Swvl co-founders Mostafa Eissa Kandil (left), Mahmoud Nouh (center) and Ahmed Sabbah (right) next to a Swvl bus (Photo courtesy of Swvl).
A five-year license was granted to Swvl based on a contract signed between the Land Transport Regulatory Authority (LTRA) and the company in accordance with Law 87/2018 and its bylaws, according to the statement.
Swvl was founded in 2017 in Egypt as a mass transit solutions start-up.
In 2019, the company moved headquarters to Dubai as part of a global expansion plan.
In April 2022, following a $1.5 million merger deal with the New York-based Queen’s Gambit Growth Capital, Swvl began trading on the NASDAQ exchange.
In the works
Other popular ride-hailing apps operating in Egypt such as Uber, Careem, Indrive and DiDi have been working in the market under temporary arrangements with the authorities, but that could change soon.
“Uber and Careem, who have been operating under temporary legal arrangements, are currently finalizing requirements to obtain licenses similar to the one granted to Swvl,” the Head of the LTRA Sayyed Metwally told Ahram Online that
“InDrive and DiDi are taking initial steps in the process of obtaining licenses,” Metwally added.
In 2019, Uber and Careem, which had been operating in the country without proper licenses since entering the market in 2014, legalised their status following decrees issued by the authorities regulating operations of ride-hailing companies.
Meanwhile, Minister of Transport Kamel El-Wazir emphasized that the agreement between the LTRA and Swvl represents an important step towards regulating the work of transport companies which use advanced technologies, according to the ministry’s statement.

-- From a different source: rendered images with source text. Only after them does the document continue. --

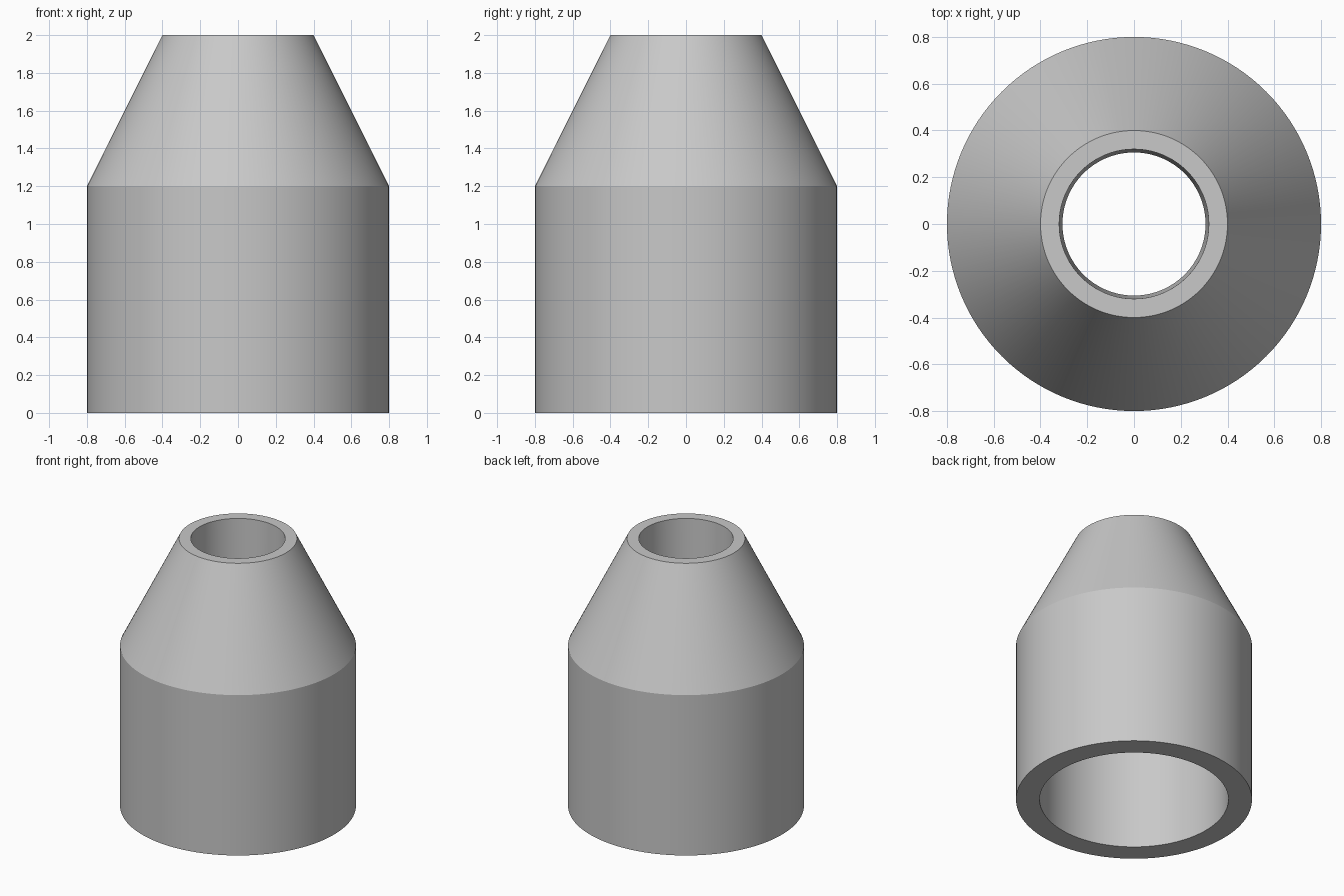
import bpy
import bmesh
import math

cube = bpy.data.objects.get("Cube")
if cube:
    bpy.data.objects.remove(cube, do_unlink=True)

SEGMENTS = 128

# Plain grey material
grey = bpy.data.materials.new("plain_grey")
grey.use_nodes = True
colour = (0.58, 0.58, 0.58, 1)
grey.diffuse_color = colour
grey.node_tree.nodes["Principled BSDF"].inputs["Base Color"].default_value = colour


def lathe(name, profile):
    """Revolve a closed (radius, height) profile around the z axis."""
    bm = bmesh.new()
    rings = []
    for radius, z in profile:
        ring = []
        for i in range(SEGMENTS):
            a = math.tau * i / SEGMENTS
            ring.append(bm.verts.new((radius * math.cos(a), radius * math.sin(a), z)))
        rings.append(ring)
    for k, ring in enumerate(rings):
        above = rings[(k + 1) % len(rings)]
        for i in range(SEGMENTS):
            j = (i + 1) % SEGMENTS
            bm.faces.new((ring[i], ring[j], above[j], above[i]))
    bmesh.ops.recalc_face_normals(bm, faces=bm.faces)
    mesh = bpy.data.meshes.new(name)
    bm.to_mesh(mesh)
    bm.free()
    mesh.materials.append(grey)
    obj = bpy.data.objects.new(name, mesh)
    bpy.context.collection.objects.link(obj)
    return obj


# Hollow sleeve with a conical nose; the narrow upper bore tapers slightly
reducer = lathe("tapered_sleeve", [
    (0.8, 0), (0.8, 1.2), (0.4, 2),          # outer wall and nose
    (0.32, 2), (0.306, 1.2),                 # upper bore
    (0.64, 1.2), (0.64, 0),                  # inner shoulder and lower bore
])

bpy.ops.object.select_all(action="DESELECT")
reducer.select_set(True)
bpy.context.view_layer.objects.active = reducer
bpy.ops.object.shade_smooth_by_angle(angle=math.radians(20))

This agreement with Swvl will reduce carbon emissions in the country in line with the government goal of achieving sustainable development and also attract new investments into the transport sector, El-Wazir added.